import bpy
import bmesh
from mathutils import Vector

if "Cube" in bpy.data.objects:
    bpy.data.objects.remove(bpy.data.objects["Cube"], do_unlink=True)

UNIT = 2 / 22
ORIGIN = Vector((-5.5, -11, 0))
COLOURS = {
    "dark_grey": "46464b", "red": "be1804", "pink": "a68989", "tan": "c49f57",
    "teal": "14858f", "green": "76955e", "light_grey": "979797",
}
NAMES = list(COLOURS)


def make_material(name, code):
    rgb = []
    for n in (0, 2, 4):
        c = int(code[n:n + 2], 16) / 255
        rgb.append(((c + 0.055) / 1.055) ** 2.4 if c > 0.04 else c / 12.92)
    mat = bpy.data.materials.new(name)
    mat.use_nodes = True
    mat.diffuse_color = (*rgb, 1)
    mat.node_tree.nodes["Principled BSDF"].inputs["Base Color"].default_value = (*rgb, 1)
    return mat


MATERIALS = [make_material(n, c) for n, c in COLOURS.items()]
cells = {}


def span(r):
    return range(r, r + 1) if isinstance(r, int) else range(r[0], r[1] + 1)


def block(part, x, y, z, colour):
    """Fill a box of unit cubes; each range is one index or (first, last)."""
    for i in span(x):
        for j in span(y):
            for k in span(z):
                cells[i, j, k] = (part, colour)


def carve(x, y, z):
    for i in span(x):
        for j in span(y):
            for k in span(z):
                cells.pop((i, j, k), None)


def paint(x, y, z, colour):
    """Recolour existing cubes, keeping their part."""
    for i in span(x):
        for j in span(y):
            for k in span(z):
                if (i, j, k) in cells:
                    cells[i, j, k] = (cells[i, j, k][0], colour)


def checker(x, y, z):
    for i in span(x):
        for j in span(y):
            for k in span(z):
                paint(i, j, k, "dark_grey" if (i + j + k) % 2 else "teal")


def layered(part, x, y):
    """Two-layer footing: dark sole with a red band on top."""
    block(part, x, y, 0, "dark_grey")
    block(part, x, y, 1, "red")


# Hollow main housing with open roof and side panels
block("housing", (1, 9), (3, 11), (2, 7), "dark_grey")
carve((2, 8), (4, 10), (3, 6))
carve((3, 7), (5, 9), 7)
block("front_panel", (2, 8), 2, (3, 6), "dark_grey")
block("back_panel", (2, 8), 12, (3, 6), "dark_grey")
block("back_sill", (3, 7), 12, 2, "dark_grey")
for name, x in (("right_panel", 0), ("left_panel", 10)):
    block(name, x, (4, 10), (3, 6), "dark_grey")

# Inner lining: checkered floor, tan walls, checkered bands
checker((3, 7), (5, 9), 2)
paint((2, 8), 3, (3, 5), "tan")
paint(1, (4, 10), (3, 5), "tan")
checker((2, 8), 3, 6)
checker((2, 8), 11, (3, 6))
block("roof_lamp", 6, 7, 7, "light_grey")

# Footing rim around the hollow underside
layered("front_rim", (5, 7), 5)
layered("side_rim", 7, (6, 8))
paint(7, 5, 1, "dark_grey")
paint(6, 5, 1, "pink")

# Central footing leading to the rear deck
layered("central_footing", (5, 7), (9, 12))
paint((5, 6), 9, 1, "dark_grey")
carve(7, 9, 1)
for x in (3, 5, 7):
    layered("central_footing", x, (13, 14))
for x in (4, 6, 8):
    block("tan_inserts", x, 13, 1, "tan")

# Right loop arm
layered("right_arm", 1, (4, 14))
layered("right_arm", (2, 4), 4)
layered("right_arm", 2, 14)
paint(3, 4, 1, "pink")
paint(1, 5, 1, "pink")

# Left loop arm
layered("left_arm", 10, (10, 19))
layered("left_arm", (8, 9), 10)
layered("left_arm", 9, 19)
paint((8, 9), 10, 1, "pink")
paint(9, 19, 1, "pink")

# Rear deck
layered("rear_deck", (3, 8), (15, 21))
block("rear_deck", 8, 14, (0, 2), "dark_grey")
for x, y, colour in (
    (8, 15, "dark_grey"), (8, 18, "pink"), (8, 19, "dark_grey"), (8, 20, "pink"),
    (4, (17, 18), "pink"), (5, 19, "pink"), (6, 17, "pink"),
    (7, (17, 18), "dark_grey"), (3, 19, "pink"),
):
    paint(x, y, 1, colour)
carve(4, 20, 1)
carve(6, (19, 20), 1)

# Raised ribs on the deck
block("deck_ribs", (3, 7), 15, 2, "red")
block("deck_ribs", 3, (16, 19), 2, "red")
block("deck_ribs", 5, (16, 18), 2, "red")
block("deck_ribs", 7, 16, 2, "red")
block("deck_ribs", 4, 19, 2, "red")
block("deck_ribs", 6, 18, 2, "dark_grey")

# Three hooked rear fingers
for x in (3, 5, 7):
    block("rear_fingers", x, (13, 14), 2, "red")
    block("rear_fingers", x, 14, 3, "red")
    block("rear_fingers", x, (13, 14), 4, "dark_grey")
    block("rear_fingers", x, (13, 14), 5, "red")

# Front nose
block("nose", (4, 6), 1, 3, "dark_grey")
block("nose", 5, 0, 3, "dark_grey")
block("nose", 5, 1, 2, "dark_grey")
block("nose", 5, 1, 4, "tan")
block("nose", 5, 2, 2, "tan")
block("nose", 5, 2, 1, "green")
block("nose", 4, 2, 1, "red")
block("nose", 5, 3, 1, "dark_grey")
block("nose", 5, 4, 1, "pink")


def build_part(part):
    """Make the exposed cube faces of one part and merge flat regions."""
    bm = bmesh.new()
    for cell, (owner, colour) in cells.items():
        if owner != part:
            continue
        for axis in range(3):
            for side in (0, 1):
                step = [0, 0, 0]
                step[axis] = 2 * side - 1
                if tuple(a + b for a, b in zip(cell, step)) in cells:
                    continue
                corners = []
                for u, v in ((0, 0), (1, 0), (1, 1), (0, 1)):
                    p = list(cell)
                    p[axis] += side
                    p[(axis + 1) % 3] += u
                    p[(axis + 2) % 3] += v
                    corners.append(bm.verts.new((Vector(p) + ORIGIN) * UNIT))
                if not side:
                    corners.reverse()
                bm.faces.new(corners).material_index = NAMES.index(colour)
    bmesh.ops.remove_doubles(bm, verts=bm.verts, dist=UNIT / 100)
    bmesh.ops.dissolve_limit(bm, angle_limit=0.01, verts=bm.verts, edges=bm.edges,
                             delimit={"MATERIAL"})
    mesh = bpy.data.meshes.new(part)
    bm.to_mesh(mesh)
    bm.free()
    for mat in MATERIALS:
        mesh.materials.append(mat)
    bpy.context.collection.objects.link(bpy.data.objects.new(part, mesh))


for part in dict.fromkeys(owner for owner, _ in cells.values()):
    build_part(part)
====================
* [EXERCISE GOAL]: Once you have read the records, output each one exactly as written.

* [PROBLEM SOLUTION]:
import bpy
import bmesh
from mathutils import Vector

if "Cube" in bpy.data.objects:
    bpy.data.objects.remove(bpy.data.objects["Cube"], do_unlink=True)

UNIT = 2 / 22
ORIGIN = Vector((-5.5, -11, 0))
COLOURS = {
    "dark_grey": "46464b", "red": "be1804", "pink": "a68989", "tan": "c49f57",
    "teal": "14858f", "green": "76955e", "light_grey": "979797",
}
NAMES = list(COLOURS)


def make_material(name, code):
    rgb = []
    for n in (0, 2, 4):
        c = int(code[n:n + 2], 16) / 255
        rgb.append(((c + 0.055) / 1.055) ** 2.4 if c > 0.04 else c / 12.92)
    mat = bpy.data.materials.new(name)
    mat.use_nodes = True
    mat.diffuse_color = (*rgb, 1)
    mat.node_tree.nodes["Principled BSDF"].inputs["Base Color"].default_value = (*rgb, 1)
    return mat


MATERIALS = [make_material(n, c) for n, c in COLOURS.items()]
cells = {}


def span(r):
    return range(r, r + 1) if isinstance(r, int) else range(r[0], r[1] + 1)


def block(part, x, y, z, colour):
    """Fill a box of unit cubes; each range is one index or (first, last)."""
    for i in span(x):
        for j in span(y):
            for k in span(z):
                cells[i, j, k] = (part, colour)


def carve(x, y, z):
    for i in span(x):
        for j in span(y):
            for k in span(z):
                cells.pop((i, j, k), None)


def paint(x, y, z, colour):
    """Recolour existing cubes, keeping their part."""
    for i in span(x):
        for j in span(y):
            for k in span(z):
                if (i, j, k) in cells:
                    cells[i, j, k] = (cells[i, j, k][0], colour)


def checker(x, y, z):
    for i in span(x):
        for j in span(y):
            for k in span(z):
                paint(i, j, k, "dark_grey" if (i + j + k) % 2 else "teal")


def layered(part, x, y):
    """Two-layer footing: dark sole with a red band on top."""
    block(part, x, y, 0, "dark_grey")
    block(part, x, y, 1, "red")


# Hollow main housing with open roof and side panels
block("housing", (1, 9), (3, 11), (2, 7), "dark_grey")
carve((2, 8), (4, 10), (3, 6))
carve((3, 7), (5, 9), 7)
block("front_panel", (2, 8), 2, (3, 6), "dark_grey")
block("back_panel", (2, 8), 12, (3, 6), "dark_grey")
block("back_sill", (3, 7), 12, 2, "dark_grey")
for name, x in (("right_panel", 0), ("left_panel", 10)):
    block(name, x, (4, 10), (3, 6), "dark_grey")

# Inner lining: checkered floor, tan walls, checkered bands
checker((3, 7), (5, 9), 2)
paint((2, 8), 3, (3, 5), "tan")
paint(1, (4, 10), (3, 5), "tan")
checker((2, 8), 3, 6)
checker((2, 8), 11, (3, 6))
block("roof_lamp", 6, 7, 7, "light_grey")

# Footing rim around the hollow underside
layered("front_rim", (5, 7), 5)
layered("side_rim", 7, (6, 8))
paint(7, 5, 1, "dark_grey")
paint(6, 5, 1, "pink")

# Central footing leading to the rear deck
layered("central_footing", (5, 7), (9, 12))
paint((5, 6), 9, 1, "dark_grey")
carve(7, 9, 1)
for x in (3, 5, 7):
    layered("central_footing", x, (13, 14))
for x in (4, 6, 8):
    block("tan_inserts", x, 13, 1, "tan")

# Right loop arm
layered("right_arm", 1, (4, 14))
layered("right_arm", (2, 4), 4)
layered("right_arm", 2, 14)
paint(3, 4, 1, "pink")
paint(1, 5, 1, "pink")

# Left loop arm
layered("left_arm", 10, (10, 19))
layered("left_arm", (8, 9), 10)
layered("left_arm", 9, 19)
paint((8, 9), 10, 1, "pink")
paint(9, 19, 1, "pink")

# Rear deck
layered("rear_deck", (3, 8), (15, 21))
block("rear_deck", 8, 14, (0, 2), "dark_grey")
for x, y, colour in (
    (8, 15, "dark_grey"), (8, 18, "pink"), (8, 19, "dark_grey"), (8, 20, "pink"),
    (4, (17, 18), "pink"), (5, 19, "pink"), (6, 17, "pink"),
    (7, (17, 18), "dark_grey"), (3, 19, "pink"),
):
    paint(x, y, 1, colour)
carve(4, 20, 1)
carve(6, (19, 20), 1)

# Raised ribs on the deck
block("deck_ribs", (3, 7), 15, 2, "red")
block("deck_ribs", 3, (16, 19), 2, "red")
block("deck_ribs", 5, (16, 18), 2, "red")
block("deck_ribs", 7, 16, 2, "red")
block("deck_ribs", 4, 19, 2, "red")
block("deck_ribs", 6, 18, 2, "dark_grey")

# Three hooked rear fingers
for x in (3, 5, 7):
    block("rear_fingers", x, (13, 14), 2, "red")
    block("rear_fingers", x, 14, 3, "red")
    block("rear_fingers", x, (13, 14), 4, "dark_grey")
    block("rear_fingers", x, (13, 14), 5, "red")

# Front nose
block("nose", (4, 6), 1, 3, "dark_grey")
block("nose", 5, 0, 3, "dark_grey")
block("nose", 5, 1, 2, "dark_grey")
block("nose", 5, 1, 4, "tan")
block("nose", 5, 2, 2, "tan")
block("nose", 5, 2, 1, "green")
block("nose", 4, 2, 1, "red")
block("nose", 5, 3, 1, "dark_grey")
block("nose", 5, 4, 1, "pink")


def build_part(part):
    """Make the exposed cube faces of one part and merge flat regions."""
    bm = bmesh.new()
    for cell, (owner, colour) in cells.items():
        if owner != part:
            continue
        for axis in range(3):
            for side in (0, 1):
                step = [0, 0, 0]
                step[axis] = 2 * side - 1
                if tuple(a + b for a, b in zip(cell, step)) in cells:
                    continue
                corners = []
                for u, v in ((0, 0), (1, 0), (1, 1), (0, 1)):
                    p = list(cell)
                    p[axis] += side
                    p[(axis + 1) % 3] += u
                    p[(axis + 2) % 3] += v
                    corners.append(bm.verts.new((Vector(p) + ORIGIN) * UNIT))
                if not side:
                    corners.reverse()
                bm.faces.new(corners).material_index = NAMES.index(colour)
    bmesh.ops.remove_doubles(bm, verts=bm.verts, dist=UNIT / 100)
    bmesh.ops.dissolve_limit(bm, angle_limit=0.01, verts=bm.verts, edges=bm.edges,
                             delimit={"MATERIAL"})
    mesh = bpy.data.meshes.new(part)
    bm.to_mesh(mesh)
    bm.free()
    for mat in MATERIALS:
        mesh.materials.append(mat)
    bpy.context.collection.objects.link(bpy.data.objects.new(part, mesh))


for part in dict.fromkeys(owner for owner, _ in cells.values()):
    build_part(part)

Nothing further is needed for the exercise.